Recently one of my students has been coming in each week with some really great questions regarding translation. Despite having taught English for 18 years her questions made me stop and think. Two weeks ago her question was “How do you say ‘~shimatta?’ in English?” It really caught me off guard and I had to think for a while. With the help of a good friend we came up with “without thinking I ~” or another idea was “I couldn’t help ~ing.” Then this past week her question was “Eigo sukoshi shika shaberenai.” to which we had a few different ideas; “I can speak only a little English,” “I can only speak English a little,” as well as “I can speak little English.”
What does this tell me? That this student wants to learn. It also means that she was thinking about English at home. And finally it tells me that she will learn quickly.
When it comes to learning a language questions take on so much more importance because in my opinion a student’s mindset is crucial. There will be times when things can’t be translated, there will be times when things don’t make sense, and there will be times when you’ll be frustrated but if you just ask questions you’ll be amazed at what you can learn.
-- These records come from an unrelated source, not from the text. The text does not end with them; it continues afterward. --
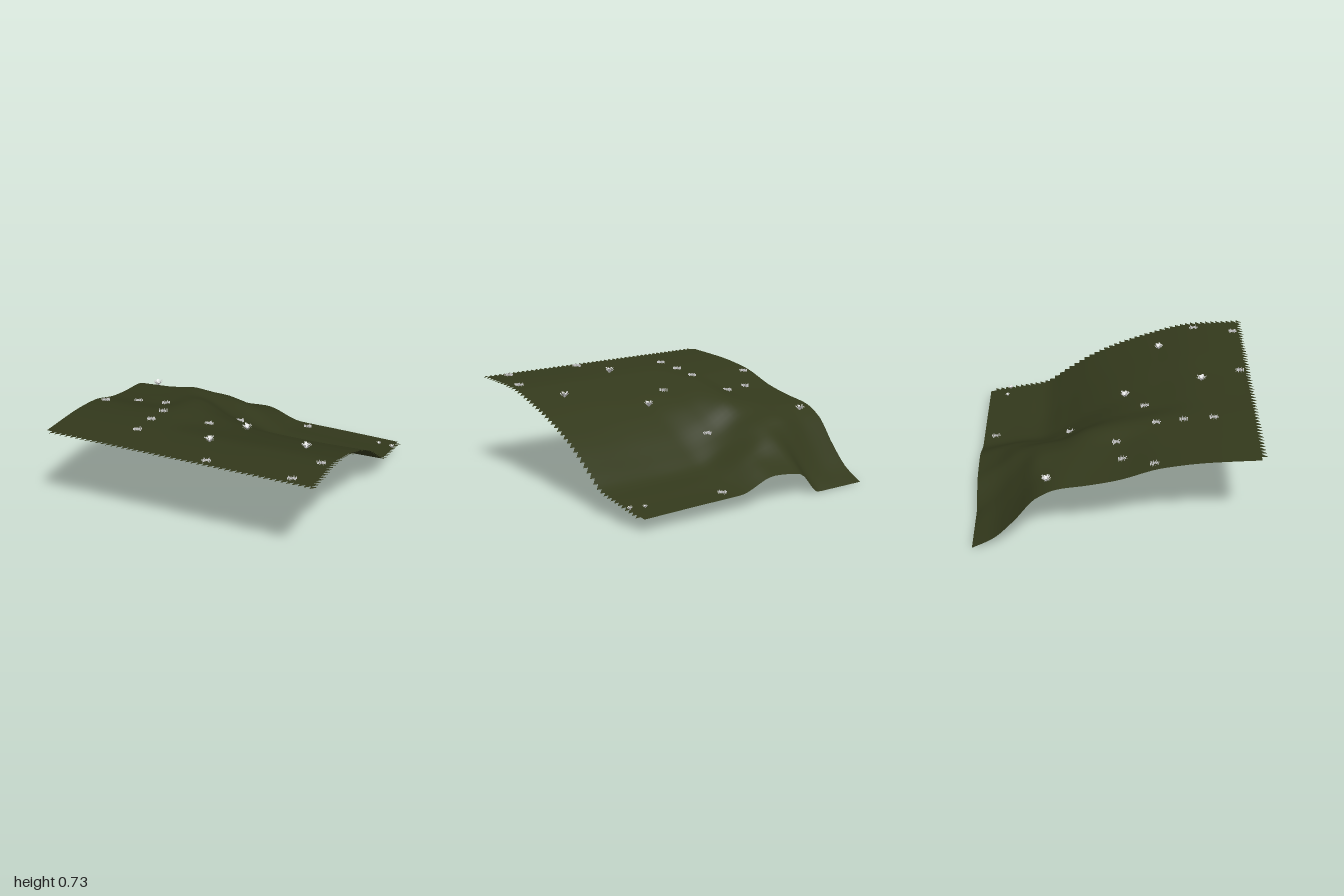
import * as THREE from 'three';

// Control heights of the hillside: one row per z, one column per x
const XS = [-1, -0.8, -0.58, -0.4, -0.15, 0.15, 0.5, 1];
const ZS = [-1, -0.85, -0.7, -0.55, -0.4, -0.2, 0, 0.3, 0.6, 1];
const HEIGHTS = [
  [0.01, 0.01, 0.01, 0.17, 0.2, 0.115, 0.11, 0.1],
  [0.09, 0.1, 0.15, 0.275, 0.26, 0.14, 0.13, 0.125],
  [0.24, 0.26, 0.33, 0.385, 0.31, 0.17, 0.155, 0.15],
  [0.42, 0.435, 0.475, 0.45, 0.32, 0.195, 0.175, 0.18],
  [0.495, 0.505, 0.51, 0.48, 0.36, 0.275, 0.265, 0.28],
  [0.525, 0.535, 0.55, 0.565, 0.47, 0.405, 0.4, 0.415],
  [0.565, 0.57, 0.58, 0.615, 0.555, 0.51, 0.505, 0.515],
  [0.66, 0.66, 0.665, 0.67, 0.625, 0.615, 0.62, 0.625],
  [0.7, 0.7, 0.7, 0.7, 0.695, 0.695, 0.7, 0.7],
  [0.72, 0.72, 0.72, 0.72, 0.72, 0.72, 0.72, 0.72],
];

// Smooth cubic through unevenly spaced values, without overshoot
function smooth(ks, vs, t) {
  const n = ks.length;
  let i = 0;
  while (i < n - 2 && t > ks[i + 1]) i++;
  const slope = (j) => (vs[j + 1] - vs[j]) / (ks[j + 1] - ks[j]);
  const tangent = (j) => {
    if (j === 0) return slope(0);
    if (j === n - 1) return slope(n - 2);
    const a = slope(j - 1), b = slope(j);
    return a * b <= 0 ? 0 : (2 * a * b) / (a + b);
  };
  const h = ks[i + 1] - ks[i], u = (t - ks[i]) / h, u2 = u * u, u3 = u2 * u;
  return vs[i] * (2 * u3 - 3 * u2 + 1) + h * tangent(i) * (u3 - 2 * u2 + u)
    + vs[i + 1] * (3 * u2 - 2 * u3) + h * tangent(i + 1) * (u3 - u2);
}

const heightAt = (x, z) => smooth(ZS, HEIGHTS.map((row) => smooth(XS, row, x)), z);

function geometryFrom(positions, index) {
  const g = new THREE.BufferGeometry();
  g.setAttribute('position', new THREE.Float32BufferAttribute(positions, 3));
  g.setIndex(index);
  g.computeVertexNormals();
  return g;
}

// Square sheet whose last row and column keep only half of each cell
function hillsideGeometry() {
  const N = 50, positions = [], index = [];
  for (let j = 0; j <= N; j++) {
    for (let i = 0; i <= N; i++) {
      const x = -1 + (2 * i) / N, z = -1 + (2 * j) / N;
      positions.push(x, heightAt(x, z), z);
    }
  }
  for (let j = 0; j < N; j++) {
    for (let i = 0; i < N; i++) {
      const a = j * (N + 1) + i, b = a + 1, c = a + N + 1, d = c + 1;
      const edge = i === N - 1 || j === N - 1;
      if (edge && (i === 0 || j === 0)) continue;
      index.push(a, c, b);
      if (!edge) index.push(b, c, d);
    }
  }
  return geometryFrom(positions, index);
}

// Tuft of upright blades in crossed rows
function uprightTuft() {
  const positions = [], index = [];
  for (let r = 0; r < 4; r++) {
    const a = (r * Math.PI) / 4 + 0.2, dx = Math.cos(a), dz = Math.sin(a);
    for (let k = -3; k <= 3; k++) {
      const s = k * 0.0095, w = 0.0036, top = 0.013 + 0.004 * ((k + r + 8) % 3) / 2;
      const o = positions.length / 3;
      positions.push((s - w) * dx, -0.006, (s - w) * dz, (s + w) * dx, -0.006, (s + w) * dz,
        (s + w) * dx, top, (s + w) * dz, (s - w) * dx, top, (s - w) * dz);
      index.push(o, o + 1, o + 2, o, o + 2, o + 3);
    }
  }
  return geometryFrom(positions, index);
}

// Tuft of leaves spreading outward from one root
function flaredTuft() {
  const positions = [], index = [], count = 20;
  for (let k = 0; k < count; k++) {
    const a = (k / count) * Math.PI * 2, reach = 0.024 + 0.013 * ((k * 7) % 5) / 4;
    const top = 0.026 + 0.012 * ((k * 3) % 4) / 3, w = 0.006;
    const cx = Math.cos(a), cz = Math.sin(a), o = positions.length / 3;
    positions.push(0, -0.004, 0,
      cx * reach - cz * w, top, cz * reach + cx * w,
      cx * reach + cz * w, top, cz * reach - cx * w);
    index.push(o, o + 1, o + 2);
  }
  return geometryFrom(positions, index);
}

export function createModel() {
  const grass = new THREE.MeshStandardMaterial({ color: 0x33391c, side: THREE.DoubleSide });
  grass.name = 'olive grass';
  const grey = new THREE.MeshStandardMaterial({ color: 0xd4d4d4, side: THREE.DoubleSide });
  grey.name = 'pale grey leaves';

  const model = new THREE.Group();
  model.name = 'hillside';
  const ground = new THREE.Mesh(hillsideGeometry(), grass);
  ground.name = 'ground';
  model.add(ground);

  // Plants scattered over the slope
  const scatter = (name, geometry, spots) => {
    const group = new THREE.Group();
    group.name = name + 's';
    spots.forEach(([x, z, size = 1], i) => {
      const plant = new THREE.Mesh(geometry, grey);
      plant.name = name;
      plant.position.set(x, heightAt(x, z), z);
      plant.rotation.y = i * 1.3;
      plant.scale.setScalar(size);
      group.add(plant);
    });
    model.add(group);
  };
  scatter('uprightTuft', uprightTuft(), [
    [0.81, 0.92], [0.2, 0.92], [0.9, 0.62], [-0.44, 0.68], [-0.44, 0.47], [-0.44, 0.28],
    [-0.11, 0.21], [-0.93, 0.25], [-0.56, 0], [-0.77, 0.04], [-0.1, -0.33], [0.24, -0.91],
  ]);
  scatter('flaredTuft', flaredTuft(), [
    [-0.87, -0.48], [0.13, 0.07], [0.69, 0.34], [0.09, 0.63], [0.85, -0.86, 0.5], [0.96, -0.84, 0.6],
  ]);
  return model;
}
The funniest thing about successful people is that they are the first to admit they don’t know everything and will ask questions when they don’t understand something. For them, looking stupid for a short time is a small price to pay for the gift of knowledge. I guess that’s what makes them successful. They aren’t afraid to say “hey, teach me.”
So the next time you don’t understand something, don’t just pretend you do. Speak up. I hope my students at Smith’s Hirakata do just that.